Excerpted data section start

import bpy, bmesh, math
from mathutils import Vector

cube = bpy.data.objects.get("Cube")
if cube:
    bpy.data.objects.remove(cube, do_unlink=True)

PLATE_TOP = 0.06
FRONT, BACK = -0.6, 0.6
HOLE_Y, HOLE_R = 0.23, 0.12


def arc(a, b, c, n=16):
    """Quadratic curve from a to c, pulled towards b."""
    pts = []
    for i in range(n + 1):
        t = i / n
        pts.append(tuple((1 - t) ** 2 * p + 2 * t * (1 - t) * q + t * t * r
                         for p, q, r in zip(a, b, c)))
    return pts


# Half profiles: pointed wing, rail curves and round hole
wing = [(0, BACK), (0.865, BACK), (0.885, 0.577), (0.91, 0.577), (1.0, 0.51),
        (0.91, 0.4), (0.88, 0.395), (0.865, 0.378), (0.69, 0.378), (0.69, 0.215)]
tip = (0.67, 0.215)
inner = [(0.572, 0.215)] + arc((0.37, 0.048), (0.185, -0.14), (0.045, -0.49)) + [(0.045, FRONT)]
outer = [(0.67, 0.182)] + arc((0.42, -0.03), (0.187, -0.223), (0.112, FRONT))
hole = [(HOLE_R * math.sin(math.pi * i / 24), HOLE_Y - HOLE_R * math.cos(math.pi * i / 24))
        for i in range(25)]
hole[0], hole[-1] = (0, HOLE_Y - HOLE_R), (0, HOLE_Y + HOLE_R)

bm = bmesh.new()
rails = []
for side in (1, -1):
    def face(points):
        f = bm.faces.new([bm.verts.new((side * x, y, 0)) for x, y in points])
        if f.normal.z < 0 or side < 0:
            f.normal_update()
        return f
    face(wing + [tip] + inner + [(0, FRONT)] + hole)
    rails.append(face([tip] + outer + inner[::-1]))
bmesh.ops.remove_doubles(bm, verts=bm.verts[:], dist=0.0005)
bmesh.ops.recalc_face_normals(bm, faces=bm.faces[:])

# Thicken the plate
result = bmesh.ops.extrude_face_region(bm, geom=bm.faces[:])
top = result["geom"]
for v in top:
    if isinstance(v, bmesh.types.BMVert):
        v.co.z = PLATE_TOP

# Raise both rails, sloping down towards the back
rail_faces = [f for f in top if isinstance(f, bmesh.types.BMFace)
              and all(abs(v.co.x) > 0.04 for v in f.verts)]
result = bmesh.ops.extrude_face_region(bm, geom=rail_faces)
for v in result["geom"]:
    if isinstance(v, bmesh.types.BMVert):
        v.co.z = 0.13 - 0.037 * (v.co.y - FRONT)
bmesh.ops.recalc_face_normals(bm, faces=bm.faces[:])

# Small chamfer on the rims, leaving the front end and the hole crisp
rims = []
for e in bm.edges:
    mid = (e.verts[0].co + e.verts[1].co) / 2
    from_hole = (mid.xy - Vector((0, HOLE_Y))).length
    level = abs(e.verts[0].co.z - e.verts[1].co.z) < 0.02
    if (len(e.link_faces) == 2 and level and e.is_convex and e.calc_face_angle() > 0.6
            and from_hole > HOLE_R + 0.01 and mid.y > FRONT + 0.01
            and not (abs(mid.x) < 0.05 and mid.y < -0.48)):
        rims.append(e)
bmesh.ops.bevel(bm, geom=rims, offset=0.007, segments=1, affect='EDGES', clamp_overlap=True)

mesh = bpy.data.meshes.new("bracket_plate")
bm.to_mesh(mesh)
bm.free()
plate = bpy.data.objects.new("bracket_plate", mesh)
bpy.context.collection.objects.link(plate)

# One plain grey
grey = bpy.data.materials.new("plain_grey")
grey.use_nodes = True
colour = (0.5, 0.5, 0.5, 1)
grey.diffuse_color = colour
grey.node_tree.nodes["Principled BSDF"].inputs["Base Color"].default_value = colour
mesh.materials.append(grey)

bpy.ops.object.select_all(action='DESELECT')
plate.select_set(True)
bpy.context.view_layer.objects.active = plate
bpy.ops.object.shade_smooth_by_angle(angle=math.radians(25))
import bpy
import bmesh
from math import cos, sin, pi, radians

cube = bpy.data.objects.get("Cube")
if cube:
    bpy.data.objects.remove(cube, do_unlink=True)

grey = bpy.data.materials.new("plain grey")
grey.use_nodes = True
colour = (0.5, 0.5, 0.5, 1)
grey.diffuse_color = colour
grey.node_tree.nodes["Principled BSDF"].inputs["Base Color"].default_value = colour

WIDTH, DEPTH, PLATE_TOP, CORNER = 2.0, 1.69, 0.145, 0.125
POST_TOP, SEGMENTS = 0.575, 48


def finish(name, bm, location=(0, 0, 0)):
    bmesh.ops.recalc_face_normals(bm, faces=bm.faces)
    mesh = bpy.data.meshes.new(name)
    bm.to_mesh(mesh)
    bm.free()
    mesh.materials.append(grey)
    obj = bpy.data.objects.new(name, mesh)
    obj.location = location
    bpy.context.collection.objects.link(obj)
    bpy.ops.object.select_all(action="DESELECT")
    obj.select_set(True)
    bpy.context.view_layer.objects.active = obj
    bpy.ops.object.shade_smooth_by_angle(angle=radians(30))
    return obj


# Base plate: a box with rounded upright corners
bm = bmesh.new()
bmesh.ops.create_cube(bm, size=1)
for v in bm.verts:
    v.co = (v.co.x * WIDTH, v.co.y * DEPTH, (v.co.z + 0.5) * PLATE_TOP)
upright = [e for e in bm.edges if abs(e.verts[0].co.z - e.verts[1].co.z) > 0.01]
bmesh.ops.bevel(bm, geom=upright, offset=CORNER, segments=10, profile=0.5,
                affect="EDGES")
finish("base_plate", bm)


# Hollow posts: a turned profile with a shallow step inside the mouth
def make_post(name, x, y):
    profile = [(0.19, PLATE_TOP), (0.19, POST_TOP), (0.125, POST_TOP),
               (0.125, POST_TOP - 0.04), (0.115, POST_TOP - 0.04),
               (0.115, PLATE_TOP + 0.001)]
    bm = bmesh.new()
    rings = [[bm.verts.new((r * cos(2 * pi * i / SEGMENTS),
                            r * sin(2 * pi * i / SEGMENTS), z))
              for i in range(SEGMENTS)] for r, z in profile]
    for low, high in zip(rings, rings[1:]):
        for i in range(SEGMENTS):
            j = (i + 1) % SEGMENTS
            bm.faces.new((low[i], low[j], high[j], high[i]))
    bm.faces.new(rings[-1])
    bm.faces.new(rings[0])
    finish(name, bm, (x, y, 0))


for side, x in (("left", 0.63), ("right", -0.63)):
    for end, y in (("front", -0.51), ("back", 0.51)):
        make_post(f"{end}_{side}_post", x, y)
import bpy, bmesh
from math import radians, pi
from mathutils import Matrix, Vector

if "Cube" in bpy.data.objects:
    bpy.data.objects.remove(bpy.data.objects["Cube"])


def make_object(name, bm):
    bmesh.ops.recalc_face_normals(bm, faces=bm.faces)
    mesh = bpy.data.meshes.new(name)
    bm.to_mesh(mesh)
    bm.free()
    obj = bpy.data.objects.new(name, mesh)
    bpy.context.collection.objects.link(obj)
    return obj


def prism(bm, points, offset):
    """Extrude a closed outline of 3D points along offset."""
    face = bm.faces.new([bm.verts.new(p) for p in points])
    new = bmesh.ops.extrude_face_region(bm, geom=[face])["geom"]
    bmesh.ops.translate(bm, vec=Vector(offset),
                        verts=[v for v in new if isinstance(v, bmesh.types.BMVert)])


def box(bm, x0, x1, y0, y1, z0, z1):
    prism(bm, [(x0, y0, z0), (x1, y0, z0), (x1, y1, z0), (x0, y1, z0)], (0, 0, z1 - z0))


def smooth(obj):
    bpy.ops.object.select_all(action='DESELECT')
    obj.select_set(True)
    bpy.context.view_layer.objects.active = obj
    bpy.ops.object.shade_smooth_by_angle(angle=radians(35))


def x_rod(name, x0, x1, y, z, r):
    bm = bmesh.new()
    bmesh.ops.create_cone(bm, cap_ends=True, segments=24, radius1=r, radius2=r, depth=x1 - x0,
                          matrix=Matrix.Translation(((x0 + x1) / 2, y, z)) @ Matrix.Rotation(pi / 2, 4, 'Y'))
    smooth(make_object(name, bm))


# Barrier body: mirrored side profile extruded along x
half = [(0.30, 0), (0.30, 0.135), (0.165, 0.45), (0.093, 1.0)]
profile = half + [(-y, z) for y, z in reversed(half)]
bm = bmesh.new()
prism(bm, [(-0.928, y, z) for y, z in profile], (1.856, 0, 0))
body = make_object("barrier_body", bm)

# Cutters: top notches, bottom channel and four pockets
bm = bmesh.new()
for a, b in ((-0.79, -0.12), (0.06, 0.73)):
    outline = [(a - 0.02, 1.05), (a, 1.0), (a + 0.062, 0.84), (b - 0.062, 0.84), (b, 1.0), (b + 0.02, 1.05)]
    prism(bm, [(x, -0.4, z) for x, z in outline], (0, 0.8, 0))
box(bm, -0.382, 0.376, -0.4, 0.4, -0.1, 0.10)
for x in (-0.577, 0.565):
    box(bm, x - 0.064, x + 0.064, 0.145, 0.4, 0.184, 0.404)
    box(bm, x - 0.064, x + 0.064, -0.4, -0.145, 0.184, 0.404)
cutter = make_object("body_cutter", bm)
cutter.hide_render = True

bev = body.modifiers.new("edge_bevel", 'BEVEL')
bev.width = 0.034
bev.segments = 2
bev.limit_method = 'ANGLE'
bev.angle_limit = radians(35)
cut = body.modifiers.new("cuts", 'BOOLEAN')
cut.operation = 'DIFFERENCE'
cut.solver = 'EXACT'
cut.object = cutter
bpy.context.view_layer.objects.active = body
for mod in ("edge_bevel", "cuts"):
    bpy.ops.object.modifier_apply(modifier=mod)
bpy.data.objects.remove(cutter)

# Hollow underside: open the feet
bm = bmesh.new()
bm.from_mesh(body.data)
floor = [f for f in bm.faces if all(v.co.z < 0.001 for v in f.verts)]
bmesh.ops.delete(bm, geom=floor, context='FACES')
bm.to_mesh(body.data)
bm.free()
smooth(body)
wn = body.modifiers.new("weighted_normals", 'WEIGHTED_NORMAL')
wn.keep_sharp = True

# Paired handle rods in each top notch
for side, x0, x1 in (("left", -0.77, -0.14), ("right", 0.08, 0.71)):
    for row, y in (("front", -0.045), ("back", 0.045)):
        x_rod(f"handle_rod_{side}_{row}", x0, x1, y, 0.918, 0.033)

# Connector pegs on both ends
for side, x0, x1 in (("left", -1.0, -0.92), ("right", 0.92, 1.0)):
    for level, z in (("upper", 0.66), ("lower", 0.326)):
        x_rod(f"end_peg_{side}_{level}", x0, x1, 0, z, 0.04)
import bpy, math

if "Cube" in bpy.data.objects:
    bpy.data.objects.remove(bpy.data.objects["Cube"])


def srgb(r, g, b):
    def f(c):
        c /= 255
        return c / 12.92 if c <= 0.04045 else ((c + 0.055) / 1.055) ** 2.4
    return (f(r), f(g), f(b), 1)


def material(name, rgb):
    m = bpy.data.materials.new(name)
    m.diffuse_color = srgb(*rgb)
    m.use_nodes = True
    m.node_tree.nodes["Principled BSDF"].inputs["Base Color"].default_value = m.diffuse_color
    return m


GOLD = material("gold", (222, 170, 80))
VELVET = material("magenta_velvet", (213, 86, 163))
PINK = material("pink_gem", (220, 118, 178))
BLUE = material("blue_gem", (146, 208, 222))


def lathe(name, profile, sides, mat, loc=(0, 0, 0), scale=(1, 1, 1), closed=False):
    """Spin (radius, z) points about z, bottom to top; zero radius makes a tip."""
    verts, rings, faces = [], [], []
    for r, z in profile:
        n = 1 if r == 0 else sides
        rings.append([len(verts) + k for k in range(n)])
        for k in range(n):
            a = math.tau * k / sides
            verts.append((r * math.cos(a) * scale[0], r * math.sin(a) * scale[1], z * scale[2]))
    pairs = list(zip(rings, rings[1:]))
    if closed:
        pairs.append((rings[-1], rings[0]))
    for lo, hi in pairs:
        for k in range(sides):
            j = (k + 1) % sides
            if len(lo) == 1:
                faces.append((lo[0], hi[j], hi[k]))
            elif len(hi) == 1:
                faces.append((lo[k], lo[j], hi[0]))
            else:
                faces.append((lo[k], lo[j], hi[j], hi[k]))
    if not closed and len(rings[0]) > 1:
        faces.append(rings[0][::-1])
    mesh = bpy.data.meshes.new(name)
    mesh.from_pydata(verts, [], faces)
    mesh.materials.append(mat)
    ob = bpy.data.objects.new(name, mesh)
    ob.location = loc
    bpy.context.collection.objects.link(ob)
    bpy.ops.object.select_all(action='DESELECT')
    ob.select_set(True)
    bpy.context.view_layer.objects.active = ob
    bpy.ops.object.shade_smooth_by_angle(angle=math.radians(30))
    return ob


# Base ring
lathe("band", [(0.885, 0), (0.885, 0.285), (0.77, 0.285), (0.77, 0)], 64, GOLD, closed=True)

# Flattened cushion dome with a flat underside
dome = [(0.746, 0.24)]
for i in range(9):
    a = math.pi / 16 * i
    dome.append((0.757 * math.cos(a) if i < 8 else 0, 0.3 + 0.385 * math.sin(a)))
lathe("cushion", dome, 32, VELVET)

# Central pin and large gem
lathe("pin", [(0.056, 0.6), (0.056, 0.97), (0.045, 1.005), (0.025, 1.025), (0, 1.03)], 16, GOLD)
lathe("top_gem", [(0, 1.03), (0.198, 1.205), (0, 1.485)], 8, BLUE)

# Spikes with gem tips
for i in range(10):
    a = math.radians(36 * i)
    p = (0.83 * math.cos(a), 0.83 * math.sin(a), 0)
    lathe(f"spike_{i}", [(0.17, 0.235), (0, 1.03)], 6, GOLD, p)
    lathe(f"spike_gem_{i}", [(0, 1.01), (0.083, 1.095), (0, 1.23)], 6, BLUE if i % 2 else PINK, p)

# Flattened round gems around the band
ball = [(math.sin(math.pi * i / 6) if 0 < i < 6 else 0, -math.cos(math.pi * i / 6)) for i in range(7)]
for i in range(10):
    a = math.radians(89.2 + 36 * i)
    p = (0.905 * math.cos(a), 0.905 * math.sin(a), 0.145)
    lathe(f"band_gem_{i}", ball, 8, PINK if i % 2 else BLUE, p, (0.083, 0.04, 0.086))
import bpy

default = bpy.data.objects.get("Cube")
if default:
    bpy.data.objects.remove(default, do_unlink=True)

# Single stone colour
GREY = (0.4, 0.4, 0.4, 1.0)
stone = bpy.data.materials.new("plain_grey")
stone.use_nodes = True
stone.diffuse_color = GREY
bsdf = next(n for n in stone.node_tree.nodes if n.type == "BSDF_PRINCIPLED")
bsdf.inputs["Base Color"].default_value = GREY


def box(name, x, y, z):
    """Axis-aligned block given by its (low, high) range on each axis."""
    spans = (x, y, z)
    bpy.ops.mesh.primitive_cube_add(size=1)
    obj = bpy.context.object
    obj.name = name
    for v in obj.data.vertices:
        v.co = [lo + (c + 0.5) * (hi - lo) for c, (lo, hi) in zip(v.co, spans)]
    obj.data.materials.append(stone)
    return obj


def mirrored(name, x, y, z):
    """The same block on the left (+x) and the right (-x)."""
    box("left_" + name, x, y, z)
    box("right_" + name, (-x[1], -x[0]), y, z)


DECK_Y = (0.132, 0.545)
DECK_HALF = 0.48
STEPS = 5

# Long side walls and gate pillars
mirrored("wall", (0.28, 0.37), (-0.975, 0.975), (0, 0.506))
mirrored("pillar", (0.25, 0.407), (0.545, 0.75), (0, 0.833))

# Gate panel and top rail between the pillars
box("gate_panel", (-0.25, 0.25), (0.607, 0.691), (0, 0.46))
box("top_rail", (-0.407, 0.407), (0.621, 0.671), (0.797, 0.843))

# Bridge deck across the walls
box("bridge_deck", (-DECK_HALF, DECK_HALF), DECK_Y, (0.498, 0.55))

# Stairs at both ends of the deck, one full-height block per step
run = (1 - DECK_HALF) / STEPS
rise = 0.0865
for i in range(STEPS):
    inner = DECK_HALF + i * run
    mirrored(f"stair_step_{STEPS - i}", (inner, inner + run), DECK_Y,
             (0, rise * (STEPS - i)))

Excerpted data section end

Output exactly the lines of the material above from the one containing "bpy.ops.object.shade_smooth_by_angle(angle=radians(35))" up to and including the one containing "matrix=Matrix.Translation(((x0 + x1)".

● **Response to this task**
    bpy.ops.object.shade_smooth_by_angle(angle=radians(35))


def x_rod(name, x0, x1, y, z, r):
    bm = bmesh.new()
    bmesh.ops.create_cone(bm, cap_ends=True, segments=24, radius1=r, radius2=r, depth=x1 - x0,
                          matrix=Matrix.Translation(((x0 + x1) / 2, y, z)) @ Matrix.Rotation(pi / 2, 4, 'Y'))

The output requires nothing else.